However, the bank can buy stocks on a provisional basis that don’t quite meet the criteria. ‘We try to work with them to improve their policies. If there is no improvement then we have to sell,’ says MacRae. ‘Many companies have potential to improve – often it is just about putting a formal statement on paper.’
Once companies have overcome the hurdles, they have to be rescored every three years. As a result, each fund has a concentrated portfolio of only 30–40 holdings and turnover is relatively low – in Kempen’s flagship fund, the turnover ratio is only 16 per cent.
The bank focuses on Western Europe and it is overweight in German stocks, with the UK, Greece and Italy also well represented but not many companies from France. ‘It is hard to find companies that pass the screening,’ says Simon. Sectors that are well represented include infrastructure and support services. ‘There is a lot of work required on infrastructure in Europe.

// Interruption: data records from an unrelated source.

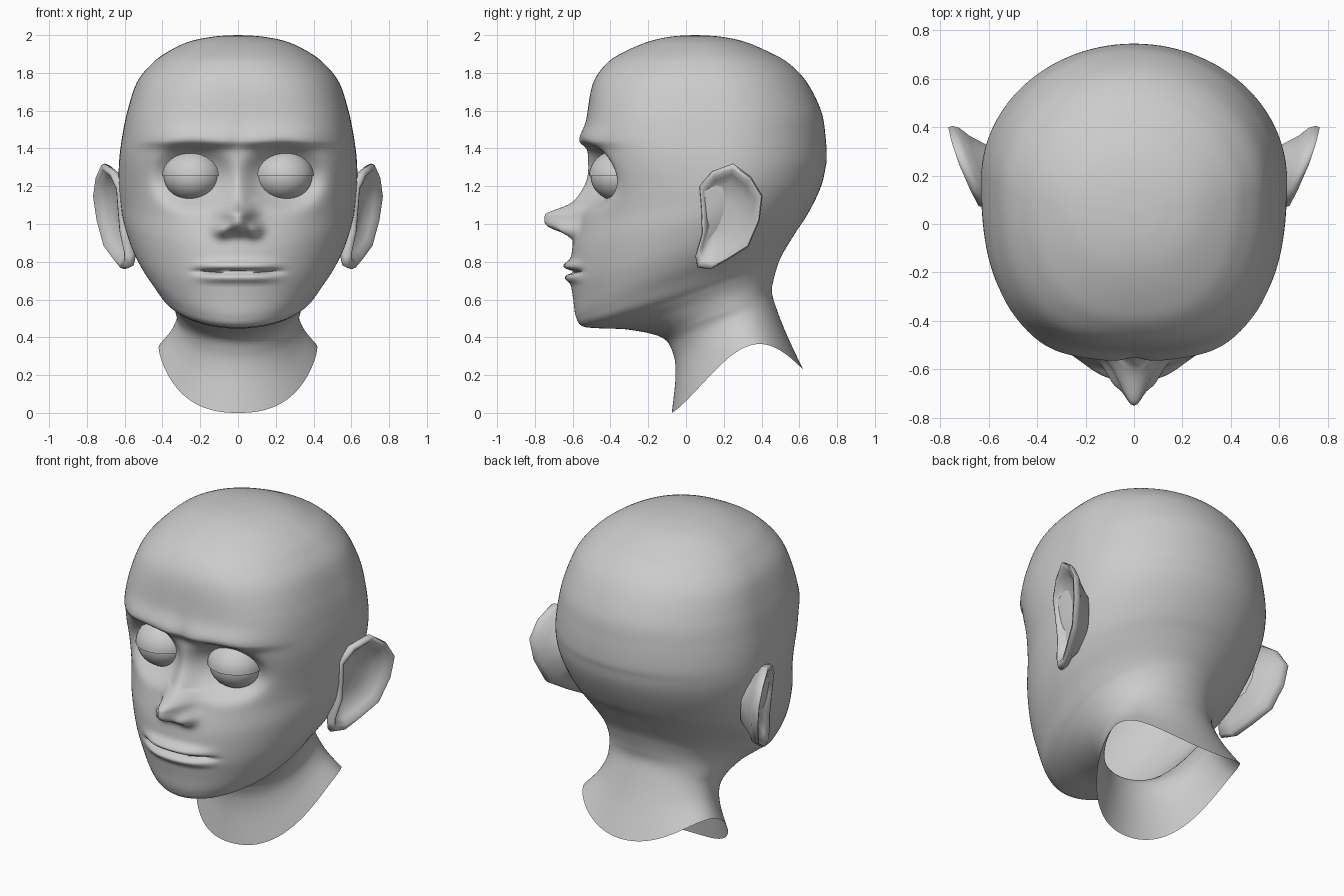
import bpy, bmesh, math

if "Cube" in bpy.data.objects:
    bpy.data.objects.remove(bpy.data.objects["Cube"])

grey = bpy.data.materials.new("plain grey")
grey.diffuse_color = (0.6, 0.6, 0.6, 1)
grey.use_nodes = True
grey.node_tree.nodes["Principled BSDF"].inputs["Base Color"].default_value = grey.diffuse_color


def finish(name, bm, angle=60):
    bmesh.ops.recalc_face_normals(bm, faces=bm.faces)
    me = bpy.data.meshes.new(name)
    bm.to_mesh(me)
    bm.free()
    ob = bpy.data.objects.new(name, me)
    bpy.context.collection.objects.link(ob)
    me.materials.append(grey)
    bpy.ops.object.select_all(action='DESELECT')
    bpy.context.view_layer.objects.active = ob
    ob.select_set(True)
    bpy.ops.object.shade_smooth_by_angle(angle=math.radians(angle))
    return ob


def bridge(bm, rings):
    for a, b in zip(rings, rings[1:]):
        n = len(a)
        for i in range(n):
            bm.faces.new((a[i], a[(i + 1) % n], b[(i + 1) % n], b[i]))


def gauss(v, s):
    return math.exp(-(v / s) ** 2)


# Tilted neck and jaw rings: front y, front z, back y, back z, half width
LOWER = [
    (-.075, .00, .62, .23, .42),
    (-.055, .20, .535, .41, .355),
    (-.07, .32, .48, .55, .325),
    (-.13, .40, .455, .64, .33),
    (-.30, .44, .465, .71, .35),
    (-.46, .448, .485, .78, .385),
    (-.55, .46, .505, .83, .42),
    (-.583, .51, .54, .89, .46),
    (-.597, .60, .59, .97, .52),
    (-.611, .72, .637, 1.04, .568),
    (-.60, .88, .69, 1.14, .608),
    (-.555, 1.04, .722, 1.22, .625),
    (-.53, 1.17, .737, 1.29, .632),
]
# Level skull rings: front y, back y, z, half width
UPPER = [
    (-.52, .745, 1.35, .628),
    (-.522, .738, 1.47, .612),
    (-.52, .715, 1.60, .585),
    (-.49, .64, 1.75, .535),
    (-.42, .545, 1.85, .455),
    (-.33, .44, 1.91, .375),
    (-.20, .31, 1.965, .26),
    (-.08, .18, 1.992, .13),
    (.04, .06, 2.0, .01),
]
KEYS = LOWER + [(f, z, b, z, w) for f, b, z, w in UPPER]


def nose_height(z):
    """Long slope above the tip, short one below."""
    if z > 1.05:
        return .125 * gauss(z - 1.045, .045) + .07 * gauss(z - 1.05, .13)
    return .195 / (1 + math.exp(-(z - .962) / .016))


def face_relief(x, z):
    """How far the face stands out at a point (brow, sockets, nose, lips)."""
    ax = abs(x)
    d = .045 * gauss(z - 1.44, .035 if z < 1.44 else .08) / (1 + (ax / .45) ** 8) * (1 - .3 * gauss(x, .05))
    r = math.hypot((ax - .24) / .19, (z - 1.25) / .15)
    d -= .11 * math.exp(-r ** 4)
    d += nose_height(z) * gauss(x, .055 if z > 1.12 else .075)
    d += .06 * gauss(ax - .085, .042) * gauss(z - .965, .038)
    d += math.exp(-(ax / .2) ** 4) * (.04 * gauss(z - .778, .028) + .03 * gauss(z - .715, .024))
    d -= .035 * gauss(z - .748, .011) * math.exp(-(ax / .225) ** 8)
    return d


def spline(p0, p1, p2, p3, t):
    return [.5 * (2 * b + (c - a) * t + (2 * a - 5 * b + 4 * c - d) * t * t + (3 * b - a - 3 * c + d) * t ** 3)
            for a, b, c, d in zip(p0, p1, p2, p3)]


# Head and neck shell, open at the bottom
bm = bmesh.new()
COLS, SUB = 160, 14
rings = []
last = len(KEYS) - 1
for step in range(last * SUB + 1):
    i = min(step // SUB, last - 1)
    fy, fz, by, bz, w = spline(KEYS[max(i - 1, 0)], KEYS[i], KEYS[i + 1],
                               KEYS[min(i + 2, last)], step / SUB - i)
    square = 2 + .95 * gauss(fz - 1.5, .36)
    lift = .22 * max(0, 1 - fz / .4)
    mid = fy + .56 * (by - fy)
    ring = []
    for c in range(COLS):
        u = 2 * math.pi * c / COLS
        a = u - .45 * math.sin(u)
        s, k = math.sin(a), math.cos(a)
        e = square if k > 0 else 2.0
        r = (abs(s) ** e + abs(k) ** e) ** (-1 / e)
        x = w * s * r
        y = mid - k * r * ((mid - fy) if k > 0 else (by - mid))
        t = min(max((y - fy) / (by - fy), 0), 1)
        z = fz + (bz - fz) * t + lift * math.sin(math.pi * t ** 1.3)
        if k > 0 and y < -.2:
            y -= face_relief(x, z) * min(1, (-.2 - y) / .12)
        ring.append(bm.verts.new((x, y, z)))
    rings.append(ring)
bridge(bm, rings)
bm.faces.new(rings[-1])
finish("head", bm, 80)

# Ear: one angular outline (y, z), stepped in and out to form back, rim and bowl
EAR = [(.25, 1.32), (.345, 1.25), (.405, 1.15), (.39, 1.02), (.33, .88), (.22, .81), (.13, .76),
       (.06, .77), (.05, .83), (.085, .95), (.08, 1.08), (.07, 1.2), (.14, 1.28)]
STEPS = [(.55, -.13), (.80, -.06), (.96, -.035), (1.0, -.01), (.97, .01), (.88, .008),
         (.78, -.02), (.6, -.05), (.3, -.06)]


def ear(side, name):
    bm = bmesh.new()
    rings = []
    for s, off in STEPS:
        ring = []
        for y, z in EAR:
            y, z = .21 + (y - .21) * s, 1.05 + (z - 1.05) * s
            x = .60 + .40 * (y - .03) + .1 * (z - 1.05) + off
            ring.append(bm.verts.new((side * x, y, z)))
        rings.append(ring)
    bridge(bm, rings)
    bm.faces.new(rings[-1])
    finish(name, bm, 75)


# Eyes: upper lid is a slightly larger half ball over the eyeball
def eye(side, name):
    for part, rad in (("upper_lid", .162), ("eyeball", .153)):
        bm = bmesh.new()
        bmesh.ops.create_uvsphere(bm, u_segments=40, v_segments=24, radius=rad)
        if part == "upper_lid":
            bmesh.ops.bisect_plane(bm, geom=bm.verts[:] + bm.edges[:] + bm.faces[:],
                                   plane_co=(0, 0, 0), plane_no=(0, 0, 1), clear_inner=True)
            rim = [e for e in bm.edges if e.is_boundary]
            bmesh.ops.contextual_create(bm, geom=rim)
        bmesh.ops.scale(bm, vec=(1, 1, .87), verts=bm.verts)
        bmesh.ops.translate(bm, vec=(side * .24, -.352, 1.253), verts=bm.verts)
        finish(name + "_" + part, bm, 50)


for side, label in ((1, "left"), (-1, "right")):
    ear(side, label + "_ear")
    eye(side, label)
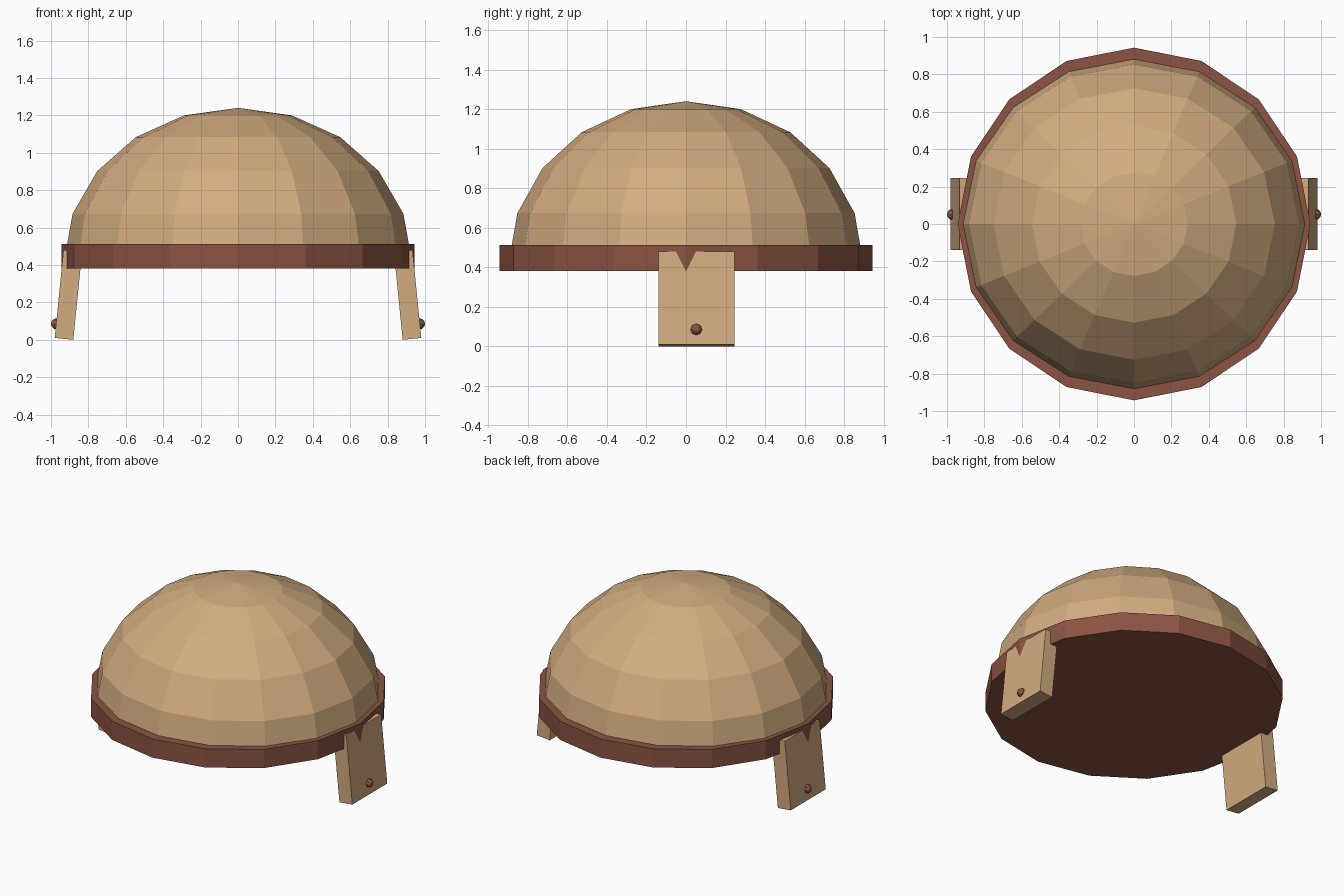
import bpy, bmesh, math
from mathutils import Matrix, Vector

if "Cube" in bpy.data.objects:
    bpy.data.objects.remove(bpy.data.objects["Cube"])


def material(name, rgb):
    m = bpy.data.materials.new(name)
    m.diffuse_color = (*rgb, 1)
    m.use_nodes = True
    m.node_tree.nodes["Principled BSDF"].inputs["Base Color"].default_value = m.diffuse_color
    return m


tan = material("tan", (0.65, 0.413, 0.217))
brown = material("reddish brown", (0.258, 0.088, 0.056))


def finish(bm, name, mat):
    bmesh.ops.recalc_face_normals(bm, faces=bm.faces)
    me = bpy.data.meshes.new(name)
    bm.to_mesh(me)
    bm.free()
    me.materials.append(mat)
    ob = bpy.data.objects.new(name, me)
    bpy.context.collection.objects.link(ob)
    return ob


# Dome: upper half of a 16-sided sphere, slightly wider in x
bm = bmesh.new()
bmesh.ops.create_uvsphere(bm, u_segments=16, v_segments=10, radius=1)
bmesh.ops.delete(bm, geom=[v for v in bm.verts if v.co.z < -0.01], context='VERTS')
bmesh.ops.transform(bm, verts=bm.verts,
                    matrix=Matrix.Translation((0, 0, 0.42)) @ Matrix.Diagonal((0.93, 0.897, 0.82, 1)))
finish(bm, "dome", tan)

# Rim band with closed underside
bm = bmesh.new()
bmesh.ops.create_cone(bm, cap_ends=True, segments=16, radius1=0.943, radius2=0.943,
                      depth=0.13, matrix=Matrix.Translation((0, 0, 0.447)))
finish(bm, "rim_band", brown)

# Side straps, flaring outward at the bottom, each with a stud
up = Vector((-0.0995, 0, 0.995))
inward = Vector((-0.995, 0, -0.0995))
bottom_outer = Vector((0.98, 0, 0.01))
for side, label in ((1, "right"), (-1, "left")):
    flip = Matrix.Diagonal((side, 1, 1, 1))

    bm = bmesh.new()
    rect = [bottom_outer, bottom_outer + up * 0.472,
            bottom_outer + up * 0.472 + inward * 0.1, bottom_outer + inward * 0.1]
    face = bm.faces.new([bm.verts.new(p + Vector((0, -0.14, 0))) for p in rect])
    ext = bmesh.ops.extrude_face_region(bm, geom=[face])
    bmesh.ops.translate(bm, vec=(0, 0.385, 0),
                        verts=[v for v in ext["geom"] if isinstance(v, bmesh.types.BMVert)])
    bmesh.ops.transform(bm, matrix=flip, verts=bm.verts)
    finish(bm, label + "_strap", tan)

    bm = bmesh.new()
    bmesh.ops.create_uvsphere(bm, u_segments=8, v_segments=6, radius=0.03,
                              matrix=Matrix.Translation((0.97, 0.052, 0.085))
                              @ Matrix.Rotation(math.pi / 2, 4, 'Y'))
    bmesh.ops.transform(bm, matrix=flip, verts=bm.verts)
    finish(bm, label + "_stud", brown)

We don’t invest in what may work, only in what does work,’ he concludes.
Top five holdings:
Coca Cola Hellenic Bottle 4.3%
Carbon Lorraine 3.3%
Julius Baer Holding 3.2%
For full access to EP Journal, become an Ethical Performance member. To join, click here.
Already a member? click here to login
Already a member? click here to login